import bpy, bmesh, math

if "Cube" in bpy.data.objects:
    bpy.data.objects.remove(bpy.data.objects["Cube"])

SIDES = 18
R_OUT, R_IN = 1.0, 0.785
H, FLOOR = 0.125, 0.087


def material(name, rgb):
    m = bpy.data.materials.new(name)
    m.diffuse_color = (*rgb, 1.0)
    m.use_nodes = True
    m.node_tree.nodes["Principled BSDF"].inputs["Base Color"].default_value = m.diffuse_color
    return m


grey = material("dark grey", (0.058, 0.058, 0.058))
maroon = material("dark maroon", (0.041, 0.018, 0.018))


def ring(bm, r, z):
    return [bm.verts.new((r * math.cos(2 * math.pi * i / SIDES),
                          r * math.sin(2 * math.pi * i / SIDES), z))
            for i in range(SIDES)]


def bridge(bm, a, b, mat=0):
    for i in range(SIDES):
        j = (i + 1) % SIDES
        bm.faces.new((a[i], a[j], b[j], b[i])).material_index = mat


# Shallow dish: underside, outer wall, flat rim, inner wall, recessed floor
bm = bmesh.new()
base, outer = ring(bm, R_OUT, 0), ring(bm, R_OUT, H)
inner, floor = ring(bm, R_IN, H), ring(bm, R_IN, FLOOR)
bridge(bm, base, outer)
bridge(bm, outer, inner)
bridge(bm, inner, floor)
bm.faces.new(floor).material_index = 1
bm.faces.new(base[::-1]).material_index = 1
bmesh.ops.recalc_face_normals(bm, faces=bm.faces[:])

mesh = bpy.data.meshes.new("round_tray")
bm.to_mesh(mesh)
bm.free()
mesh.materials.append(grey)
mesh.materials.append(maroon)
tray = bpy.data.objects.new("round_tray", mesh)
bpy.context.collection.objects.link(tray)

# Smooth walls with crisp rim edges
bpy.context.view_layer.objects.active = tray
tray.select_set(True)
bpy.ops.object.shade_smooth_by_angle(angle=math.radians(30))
....
→ **Exercise goal**: Give back the line containing "inner, floor = ring(bm, R_IN, H), ring(bm, R_IN, FLOOR)" and all the lines after it through the end of the records, unchanged.

→ **Solution**:
inner, floor = ring(bm, R_IN, H), ring(bm, R_IN, FLOOR)
bridge(bm, base, outer)
bridge(bm, outer, inner)
bridge(bm, inner, floor)
bm.faces.new(floor).material_index = 1
bm.faces.new(base[::-1]).material_index = 1
bmesh.ops.recalc_face_normals(bm, faces=bm.faces[:])

mesh = bpy.data.meshes.new("round_tray")
bm.to_mesh(mesh)
bm.free()
mesh.materials.append(grey)
mesh.materials.append(maroon)
tray = bpy.data.objects.new("round_tray", mesh)
bpy.context.collection.objects.link(tray)

# Smooth walls with crisp rim edges
bpy.context.view_layer.objects.active = tray
tray.select_set(True)
bpy.ops.object.shade_smooth_by_angle(angle=math.radians(30))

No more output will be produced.